Some have called this a “V-Shaped Recovery” because it resembles the shape of a “V” meaning there was a sharp decline followed by a rapid recovery in economic activity. The graph below illustrates this point.
What impact will this “V-Shaped” recovery have on commercial real estate in the U.S.? As employment continues to recover, retail sales are returning to pre-pandemic levels. This sector was hit especially hard from the COVID-19 virus. Although it made up 9% of total GDP in 2019, it accounted for 35% of the decline in second-quarter GDP. In store clothing sales have declined dramatically but purchases of autos and parts, health and personal care products, food and beverage, sporting goods, books, music and building materials have all increased significantly, especially with the trend toward more non-store, e-commerce purchases.

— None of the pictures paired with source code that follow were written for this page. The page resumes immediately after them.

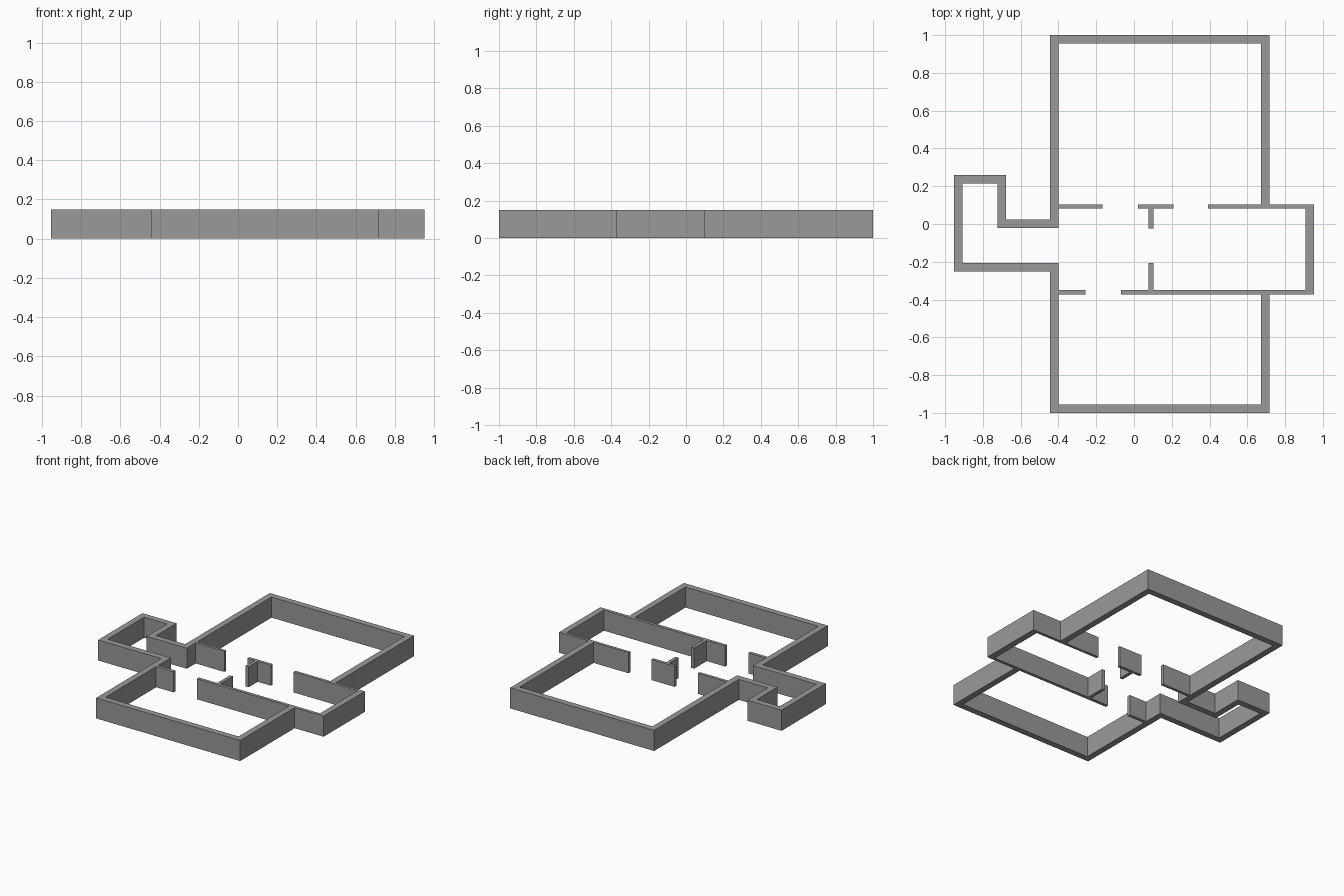
import bpy, bmesh
from mathutils import Vector

if "Cube" in bpy.data.objects:
    bpy.data.objects.remove(bpy.data.objects["Cube"])

H = 0.15        # wall height
T = 0.045       # outer wall thickness

# Dark grey wall colour
GREY = bpy.data.materials.new("dark_grey")
GREY.diffuse_color = (0.32, 0.32, 0.32, 1)
GREY.use_nodes = True
GREY.node_tree.nodes["Principled BSDF"].inputs["Base Color"].default_value = GREY.diffuse_color


def extrude_outline(name, quads):
    """Build a solid from plan-view faces that share corners."""
    bm = bmesh.new()
    faces = [bm.faces.new([bm.verts.new((x, y, 0)) for x, y in q]) for q in quads]
    bmesh.ops.remove_doubles(bm, verts=bm.verts[:], dist=1e-5)
    r = bmesh.ops.extrude_face_region(bm, geom=bm.faces[:], use_keep_orig=True)
    top = [g for g in r["geom"] if isinstance(g, bmesh.types.BMVert)]
    bmesh.ops.translate(bm, verts=top, vec=(0, 0, H))
    bmesh.ops.recalc_face_normals(bm, faces=bm.faces[:])
    me = bpy.data.meshes.new(name)
    bm.to_mesh(me)
    bm.free()
    me.materials.append(GREY)
    ob = bpy.data.objects.new(name, me)
    bpy.context.collection.objects.link(ob)
    return ob


def wall_path(name, pts, thick):
    """Mitred wall of constant thickness along a right-angled centre line."""
    pts = [Vector(p) for p in pts]
    dirs = [(b - a).normalized() for a, b in zip(pts, pts[1:])]
    norms = [Vector((-d.y, d.x)) for d in dirs]
    left, right = [], []
    for i, p in enumerate(pts):
        if i in (0, len(pts) - 1):
            off = norms[min(i, len(norms) - 1)]
        else:
            off = norms[i - 1] + norms[i]
        left.append(p + off * thick / 2)
        right.append(p - off * thick / 2)
    return extrude_outline(name, [(left[i], left[i + 1], right[i + 1], right[i])
                                  for i in range(len(pts) - 1)])


def wall_box(name, x0, x1, y0, y1):
    return extrude_outline(name, [((x0, y0), (x1, y0), (x1, y1), (x0, y1))])


# Outer wall: north room, west wing and south room in one run
wall_path("outer_wall", [
    (0.696, 0.102), (0.696, 0.978), (-0.421, 0.978), (-0.421, 0.002),
    (-0.7, 0.002), (-0.7, 0.237), (-0.93, 0.237), (-0.93, -0.228),
    (-0.421, -0.228), (-0.421, -0.978), (0.696, -0.978), (0.696, -0.373)], T)

# East bay end wall
wall_box("east_wall", 0.907, 0.952, -0.373, 0.102)

# Thin partitions north of the hall, split by door openings
for i, (a, b) in enumerate([(-0.399, -0.167), (0.021, 0.208), (0.392, 0.907)]):
    wall_box(f"north_partition_{i + 1}", a, b, 0.081, 0.102)

# Thin partitions south of the hall
for i, (a, b) in enumerate([(-0.399, -0.258), (-0.07, 0.907)]):
    wall_box(f"south_partition_{i + 1}", a, b, -0.373, -0.35)

# Stub walls either side of the hall opening
wall_box("north_stub", 0.078, 0.102, -0.023, 0.081)
wall_box("south_stub", 0.078, 0.102, -0.35, -0.206)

Another slice of the economy that has been hit hard is the healthcare sector, especially visits to doctors’ and dentists’ offices and elective surgeries also the travel and lodging/hospitality sectors have seen the highest declines. It is predicted that these segments may take longer to recover and may not fully come back until a vaccine is available.
The office sector has also faced significant challenges and may undergo extensive changes in the months to come. It is unclear how much overall demand for office space will decline due to the work-from-home trend. There are some drawbacks in working from home, like fewer face-to-face meetings and planning activities that require in-person collaboration. It does appear that even with the recovery, there will be less demand for traditional office space in the future.
The senior living sector of the economy will continue to struggle even with the baby boom generation heading into retirement. Older people have been reluctant to visit senior housing facilities even with the increased emphasis on cleaning and providing PPE.
Two sectors of the commercial real estate world that will continue to improve unabated by the pandemic are multifamily housing and industrial development, including infrastructure and data center development. Use of the internet and logistic centers to handle the distribution of goods ordered over the internet will continue to fuel growth in these areas.
In summary, even with a “V-Shaped” recovery, the hotel and travel industry and the retail industry will continue to take months, if not years, to fully recover. Office buildings will continue to experience significant changes while the multifamily and industrial sectors will continue to experience robust demand.
ABOUT THE AUTHOR
Ken has been in the real estate business for over 40 years and has personally overseen the development and management of over $350 million worth of assets. Ken holds a B.S. degree in Accounting from Brigham Young University, a MBA from the University of Utah. Licensed real estate broker since 1976. He holds the following designations: CCIM, CPM, CRS,CCA. Served as the president of the Utah Apartment Association.